<<<<
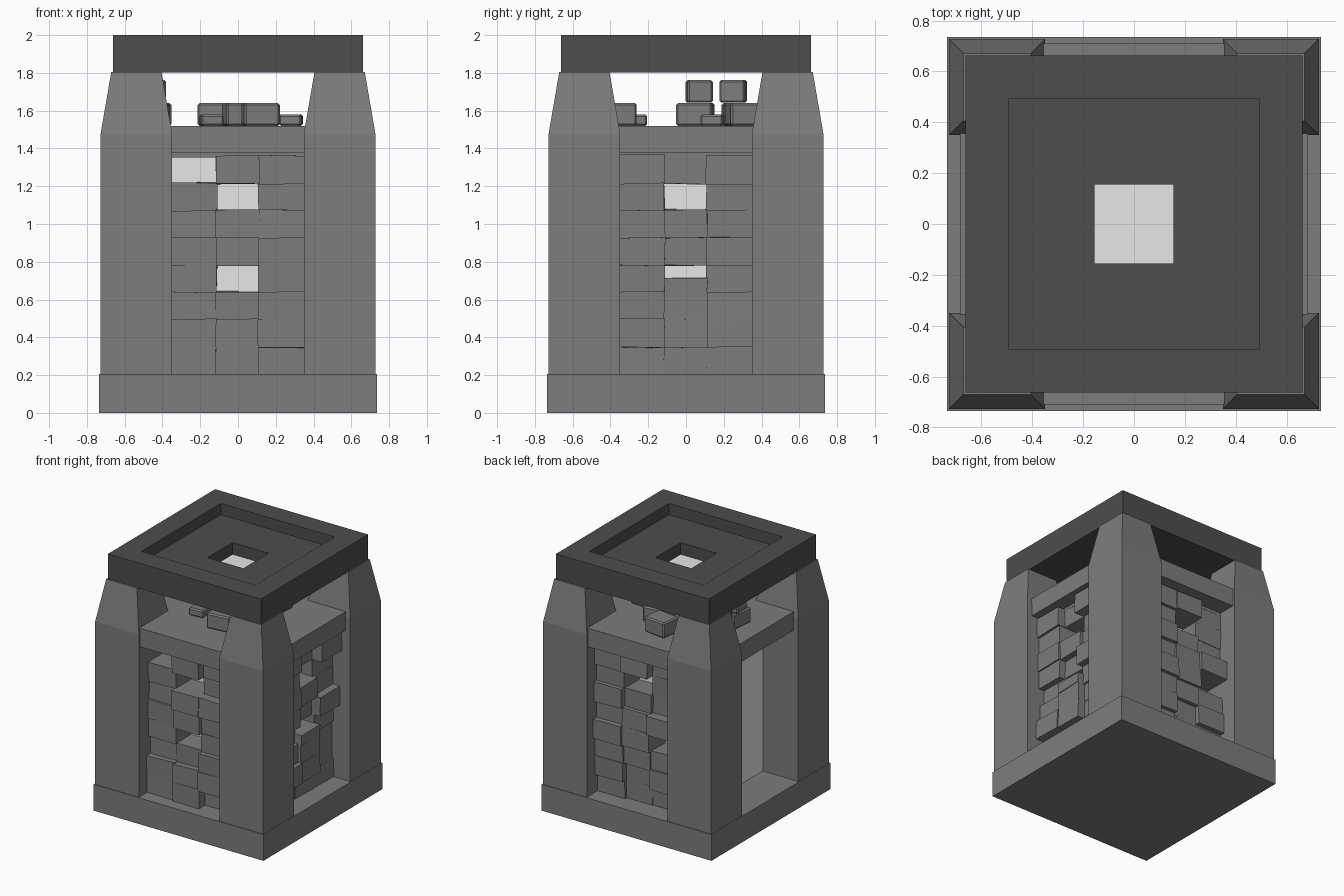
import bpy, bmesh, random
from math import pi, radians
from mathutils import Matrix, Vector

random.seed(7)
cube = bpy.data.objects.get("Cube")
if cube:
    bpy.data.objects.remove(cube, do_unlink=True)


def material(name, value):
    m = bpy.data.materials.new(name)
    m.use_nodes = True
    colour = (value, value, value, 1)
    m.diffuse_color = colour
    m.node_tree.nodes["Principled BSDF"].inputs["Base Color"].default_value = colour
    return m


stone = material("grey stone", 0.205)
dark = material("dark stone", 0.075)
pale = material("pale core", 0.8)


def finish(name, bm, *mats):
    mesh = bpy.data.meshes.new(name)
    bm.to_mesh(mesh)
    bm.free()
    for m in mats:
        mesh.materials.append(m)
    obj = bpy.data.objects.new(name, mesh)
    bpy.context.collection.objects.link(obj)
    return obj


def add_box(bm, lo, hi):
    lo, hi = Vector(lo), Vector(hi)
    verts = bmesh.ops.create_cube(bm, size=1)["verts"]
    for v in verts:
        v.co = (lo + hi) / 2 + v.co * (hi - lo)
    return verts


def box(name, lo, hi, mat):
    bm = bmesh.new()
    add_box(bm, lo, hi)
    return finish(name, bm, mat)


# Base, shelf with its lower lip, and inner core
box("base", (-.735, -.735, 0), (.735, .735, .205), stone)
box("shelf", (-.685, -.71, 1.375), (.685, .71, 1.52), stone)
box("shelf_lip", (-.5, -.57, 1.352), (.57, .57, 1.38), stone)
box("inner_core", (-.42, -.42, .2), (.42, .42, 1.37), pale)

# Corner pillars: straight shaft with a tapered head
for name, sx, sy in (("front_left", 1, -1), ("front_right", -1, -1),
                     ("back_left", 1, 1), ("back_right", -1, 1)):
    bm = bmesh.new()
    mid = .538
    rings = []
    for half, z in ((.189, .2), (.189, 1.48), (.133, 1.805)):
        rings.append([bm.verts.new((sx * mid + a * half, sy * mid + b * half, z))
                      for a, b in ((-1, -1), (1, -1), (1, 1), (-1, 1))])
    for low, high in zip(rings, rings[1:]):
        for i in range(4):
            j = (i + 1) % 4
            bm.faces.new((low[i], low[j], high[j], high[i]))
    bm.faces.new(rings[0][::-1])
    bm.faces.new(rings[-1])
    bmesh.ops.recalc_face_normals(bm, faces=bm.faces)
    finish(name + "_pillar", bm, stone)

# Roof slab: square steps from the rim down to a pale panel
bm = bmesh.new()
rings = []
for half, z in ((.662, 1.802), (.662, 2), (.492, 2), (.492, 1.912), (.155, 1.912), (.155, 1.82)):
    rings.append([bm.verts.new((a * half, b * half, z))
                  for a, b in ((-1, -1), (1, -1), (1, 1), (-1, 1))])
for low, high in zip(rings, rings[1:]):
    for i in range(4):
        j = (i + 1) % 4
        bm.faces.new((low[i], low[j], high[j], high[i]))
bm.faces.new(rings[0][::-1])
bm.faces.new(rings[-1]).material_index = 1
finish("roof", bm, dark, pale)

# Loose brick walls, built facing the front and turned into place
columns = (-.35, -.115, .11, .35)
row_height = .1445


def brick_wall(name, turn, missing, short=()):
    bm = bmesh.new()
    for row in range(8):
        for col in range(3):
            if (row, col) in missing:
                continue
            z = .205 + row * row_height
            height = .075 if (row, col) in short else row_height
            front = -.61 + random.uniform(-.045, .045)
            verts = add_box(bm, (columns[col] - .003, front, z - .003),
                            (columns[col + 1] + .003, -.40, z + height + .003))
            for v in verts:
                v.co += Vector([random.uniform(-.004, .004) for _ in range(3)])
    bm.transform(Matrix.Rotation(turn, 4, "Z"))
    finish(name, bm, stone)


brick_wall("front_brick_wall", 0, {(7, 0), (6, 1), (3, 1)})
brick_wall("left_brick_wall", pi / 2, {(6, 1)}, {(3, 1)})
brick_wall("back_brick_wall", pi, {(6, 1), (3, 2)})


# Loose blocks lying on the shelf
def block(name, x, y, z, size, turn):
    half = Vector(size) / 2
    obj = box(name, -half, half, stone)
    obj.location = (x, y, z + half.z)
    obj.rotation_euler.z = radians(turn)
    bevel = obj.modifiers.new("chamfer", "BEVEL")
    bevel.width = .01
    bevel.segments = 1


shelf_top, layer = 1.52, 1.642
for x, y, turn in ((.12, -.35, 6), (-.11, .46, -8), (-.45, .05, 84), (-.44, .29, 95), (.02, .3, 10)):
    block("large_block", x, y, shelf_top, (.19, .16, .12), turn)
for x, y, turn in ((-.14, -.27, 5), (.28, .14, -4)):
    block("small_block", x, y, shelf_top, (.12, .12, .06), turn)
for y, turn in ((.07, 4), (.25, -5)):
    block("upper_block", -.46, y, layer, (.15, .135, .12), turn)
>>>>
### WORK TO COMPLETE
Pictures stay out; the data above is to be returned exactly.

### TASK RESPONSE
import bpy, bmesh, random
from math import pi, radians
from mathutils import Matrix, Vector

random.seed(7)
cube = bpy.data.objects.get("Cube")
if cube:
    bpy.data.objects.remove(cube, do_unlink=True)


def material(name, value):
    m = bpy.data.materials.new(name)
    m.use_nodes = True
    colour = (value, value, value, 1)
    m.diffuse_color = colour
    m.node_tree.nodes["Principled BSDF"].inputs["Base Color"].default_value = colour
    return m


stone = material("grey stone", 0.205)
dark = material("dark stone", 0.075)
pale = material("pale core", 0.8)


def finish(name, bm, *mats):
    mesh = bpy.data.meshes.new(name)
    bm.to_mesh(mesh)
    bm.free()
    for m in mats:
        mesh.materials.append(m)
    obj = bpy.data.objects.new(name, mesh)
    bpy.context.collection.objects.link(obj)
    return obj


def add_box(bm, lo, hi):
    lo, hi = Vector(lo), Vector(hi)
    verts = bmesh.ops.create_cube(bm, size=1)["verts"]
    for v in verts:
        v.co = (lo + hi) / 2 + v.co * (hi - lo)
    return verts


def box(name, lo, hi, mat):
    bm = bmesh.new()
    add_box(bm, lo, hi)
    return finish(name, bm, mat)


# Base, shelf with its lower lip, and inner core
box("base", (-.735, -.735, 0), (.735, .735, .205), stone)
box("shelf", (-.685, -.71, 1.375), (.685, .71, 1.52), stone)
box("shelf_lip", (-.5, -.57, 1.352), (.57, .57, 1.38), stone)
box("inner_core", (-.42, -.42, .2), (.42, .42, 1.37), pale)

# Corner pillars: straight shaft with a tapered head
for name, sx, sy in (("front_left", 1, -1), ("front_right", -1, -1),
                     ("back_left", 1, 1), ("back_right", -1, 1)):
    bm = bmesh.new()
    mid = .538
    rings = []
    for half, z in ((.189, .2), (.189, 1.48), (.133, 1.805)):
        rings.append([bm.verts.new((sx * mid + a * half, sy * mid + b * half, z))
                      for a, b in ((-1, -1), (1, -1), (1, 1), (-1, 1))])
    for low, high in zip(rings, rings[1:]):
        for i in range(4):
            j = (i + 1) % 4
            bm.faces.new((low[i], low[j], high[j], high[i]))
    bm.faces.new(rings[0][::-1])
    bm.faces.new(rings[-1])
    bmesh.ops.recalc_face_normals(bm, faces=bm.faces)
    finish(name + "_pillar", bm, stone)

# Roof slab: square steps from the rim down to a pale panel
bm = bmesh.new()
rings = []
for half, z in ((.662, 1.802), (.662, 2), (.492, 2), (.492, 1.912), (.155, 1.912), (.155, 1.82)):
    rings.append([bm.verts.new((a * half, b * half, z))
                  for a, b in ((-1, -1), (1, -1), (1, 1), (-1, 1))])
for low, high in zip(rings, rings[1:]):
    for i in range(4):
        j = (i + 1) % 4
        bm.faces.new((low[i], low[j], high[j], high[i]))
bm.faces.new(rings[0][::-1])
bm.faces.new(rings[-1]).material_index = 1
finish("roof", bm, dark, pale)

# Loose brick walls, built facing the front and turned into place
columns = (-.35, -.115, .11, .35)
row_height = .1445


def brick_wall(name, turn, missing, short=()):
    bm = bmesh.new()
    for row in range(8):
        for col in range(3):
            if (row, col) in missing:
                continue
            z = .205 + row * row_height
            height = .075 if (row, col) in short else row_height
            front = -.61 + random.uniform(-.045, .045)
            verts = add_box(bm, (columns[col] - .003, front, z - .003),
                            (columns[col + 1] + .003, -.40, z + height + .003))
            for v in verts:
                v.co += Vector([random.uniform(-.004, .004) for _ in range(3)])
    bm.transform(Matrix.Rotation(turn, 4, "Z"))
    finish(name, bm, stone)


brick_wall("front_brick_wall", 0, {(7, 0), (6, 1), (3, 1)})
brick_wall("left_brick_wall", pi / 2, {(6, 1)}, {(3, 1)})
brick_wall("back_brick_wall", pi, {(6, 1), (3, 2)})


# Loose blocks lying on the shelf
def block(name, x, y, z, size, turn):
    half = Vector(size) / 2
    obj = box(name, -half, half, stone)
    obj.location = (x, y, z + half.z)
    obj.rotation_euler.z = radians(turn)
    bevel = obj.modifiers.new("chamfer", "BEVEL")
    bevel.width = .01
    bevel.segments = 1


shelf_top, layer = 1.52, 1.642
for x, y, turn in ((.12, -.35, 6), (-.11, .46, -8), (-.45, .05, 84), (-.44, .29, 95), (.02, .3, 10)):
    block("large_block", x, y, shelf_top, (.19, .16, .12), turn)
for x, y, turn in ((-.14, -.27, 5), (.28, .14, -4)):
    block("small_block", x, y, shelf_top, (.12, .12, .06), turn)
for y, turn in ((.07, 4), (.25, -5)):
    block("upper_block", -.46, y, layer, (.15, .135, .12), turn)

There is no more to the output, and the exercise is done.